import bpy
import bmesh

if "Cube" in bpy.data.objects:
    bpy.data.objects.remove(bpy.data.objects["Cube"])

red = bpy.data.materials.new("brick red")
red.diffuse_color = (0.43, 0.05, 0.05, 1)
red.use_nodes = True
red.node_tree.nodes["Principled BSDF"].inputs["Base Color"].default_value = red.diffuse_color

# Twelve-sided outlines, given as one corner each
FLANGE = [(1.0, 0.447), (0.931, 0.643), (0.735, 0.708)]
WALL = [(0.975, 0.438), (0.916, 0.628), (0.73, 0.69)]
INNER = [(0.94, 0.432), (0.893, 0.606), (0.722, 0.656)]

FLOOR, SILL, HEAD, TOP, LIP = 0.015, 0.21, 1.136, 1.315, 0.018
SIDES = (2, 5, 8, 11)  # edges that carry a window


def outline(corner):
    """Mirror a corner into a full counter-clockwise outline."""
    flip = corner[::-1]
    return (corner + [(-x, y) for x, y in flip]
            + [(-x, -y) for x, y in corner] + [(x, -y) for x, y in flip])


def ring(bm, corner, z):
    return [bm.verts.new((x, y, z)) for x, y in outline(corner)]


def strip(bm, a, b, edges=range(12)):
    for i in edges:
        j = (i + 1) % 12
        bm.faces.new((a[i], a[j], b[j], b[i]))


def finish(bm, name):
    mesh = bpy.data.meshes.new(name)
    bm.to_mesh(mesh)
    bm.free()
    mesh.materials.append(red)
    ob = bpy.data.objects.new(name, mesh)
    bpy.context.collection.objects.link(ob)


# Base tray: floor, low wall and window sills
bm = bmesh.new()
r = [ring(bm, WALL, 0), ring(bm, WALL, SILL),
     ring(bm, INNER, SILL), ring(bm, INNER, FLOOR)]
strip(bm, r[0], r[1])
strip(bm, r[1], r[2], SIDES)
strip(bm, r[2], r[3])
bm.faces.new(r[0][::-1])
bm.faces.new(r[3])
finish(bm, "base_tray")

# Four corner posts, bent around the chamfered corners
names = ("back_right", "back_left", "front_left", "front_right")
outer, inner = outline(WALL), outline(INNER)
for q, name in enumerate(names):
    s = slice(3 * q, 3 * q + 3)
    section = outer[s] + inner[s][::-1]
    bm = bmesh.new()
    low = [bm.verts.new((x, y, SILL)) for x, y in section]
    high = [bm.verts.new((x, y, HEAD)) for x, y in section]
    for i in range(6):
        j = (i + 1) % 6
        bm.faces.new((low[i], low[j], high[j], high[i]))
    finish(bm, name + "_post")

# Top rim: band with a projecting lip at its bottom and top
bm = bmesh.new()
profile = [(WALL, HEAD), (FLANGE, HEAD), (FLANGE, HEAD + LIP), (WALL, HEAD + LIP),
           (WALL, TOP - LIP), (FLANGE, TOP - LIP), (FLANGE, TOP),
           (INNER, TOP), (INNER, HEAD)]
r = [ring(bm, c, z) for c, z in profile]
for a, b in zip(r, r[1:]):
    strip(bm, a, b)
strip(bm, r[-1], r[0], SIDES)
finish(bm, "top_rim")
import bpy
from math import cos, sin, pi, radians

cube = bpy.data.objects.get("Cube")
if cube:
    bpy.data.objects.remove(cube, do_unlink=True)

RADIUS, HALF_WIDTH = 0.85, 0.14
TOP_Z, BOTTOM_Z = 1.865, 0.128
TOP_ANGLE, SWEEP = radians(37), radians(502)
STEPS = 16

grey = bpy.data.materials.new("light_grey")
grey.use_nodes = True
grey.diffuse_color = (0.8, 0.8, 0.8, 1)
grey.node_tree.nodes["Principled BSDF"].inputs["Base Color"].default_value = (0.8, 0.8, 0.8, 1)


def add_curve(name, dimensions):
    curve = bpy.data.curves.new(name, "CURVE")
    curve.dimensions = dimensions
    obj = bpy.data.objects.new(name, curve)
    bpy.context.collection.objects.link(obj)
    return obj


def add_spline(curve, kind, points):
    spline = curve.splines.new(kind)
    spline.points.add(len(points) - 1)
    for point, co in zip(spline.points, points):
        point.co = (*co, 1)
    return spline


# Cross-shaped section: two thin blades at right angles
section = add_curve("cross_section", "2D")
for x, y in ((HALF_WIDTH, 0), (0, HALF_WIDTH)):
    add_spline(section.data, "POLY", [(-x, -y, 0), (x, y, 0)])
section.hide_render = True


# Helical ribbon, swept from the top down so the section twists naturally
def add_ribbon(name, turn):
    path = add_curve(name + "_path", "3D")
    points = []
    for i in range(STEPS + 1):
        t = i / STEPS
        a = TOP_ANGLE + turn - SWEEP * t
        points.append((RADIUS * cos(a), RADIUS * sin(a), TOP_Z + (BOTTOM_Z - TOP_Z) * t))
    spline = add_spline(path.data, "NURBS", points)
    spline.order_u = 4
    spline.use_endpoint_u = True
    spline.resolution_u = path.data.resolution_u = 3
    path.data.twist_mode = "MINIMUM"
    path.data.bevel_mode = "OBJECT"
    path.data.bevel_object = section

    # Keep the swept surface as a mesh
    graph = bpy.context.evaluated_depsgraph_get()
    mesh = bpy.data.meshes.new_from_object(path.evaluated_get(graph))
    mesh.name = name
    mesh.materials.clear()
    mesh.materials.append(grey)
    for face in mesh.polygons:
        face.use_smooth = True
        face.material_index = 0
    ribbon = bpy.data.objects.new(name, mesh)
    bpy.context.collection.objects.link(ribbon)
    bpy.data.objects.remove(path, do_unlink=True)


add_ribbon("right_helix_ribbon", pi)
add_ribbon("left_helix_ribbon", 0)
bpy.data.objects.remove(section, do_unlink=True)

______

[PROBLEM STATEMENT]:
Beginning with the line above that contains "point.co = (*co, 1)", copy each line exactly up to and including the line that contains "for face in", and go no further.

[ANSWER SPACE]:
        point.co = (*co, 1)
    return spline


# Cross-shaped section: two thin blades at right angles
section = add_curve("cross_section", "2D")
for x, y in ((HALF_WIDTH, 0), (0, HALF_WIDTH)):
    add_spline(section.data, "POLY", [(-x, -y, 0), (x, y, 0)])
section.hide_render = True


# Helical ribbon, swept from the top down so the section twists naturally
def add_ribbon(name, turn):
    path = add_curve(name + "_path", "3D")
    points = []
    for i in range(STEPS + 1):
        t = i / STEPS
        a = TOP_ANGLE + turn - SWEEP * t
        points.append((RADIUS * cos(a), RADIUS * sin(a), TOP_Z + (BOTTOM_Z - TOP_Z) * t))
    spline = add_spline(path.data, "NURBS", points)
    spline.order_u = 4
    spline.use_endpoint_u = True
    spline.resolution_u = path.data.resolution_u = 3
    path.data.twist_mode = "MINIMUM"
    path.data.bevel_mode = "OBJECT"
    path.data.bevel_object = section

    # Keep the swept surface as a mesh
    graph = bpy.context.evaluated_depsgraph_get()
    mesh = bpy.data.meshes.new_from_object(path.evaluated_get(graph))
    mesh.name = name
    mesh.materials.clear()
    mesh.materials.append(grey)
    for face in mesh.polygons:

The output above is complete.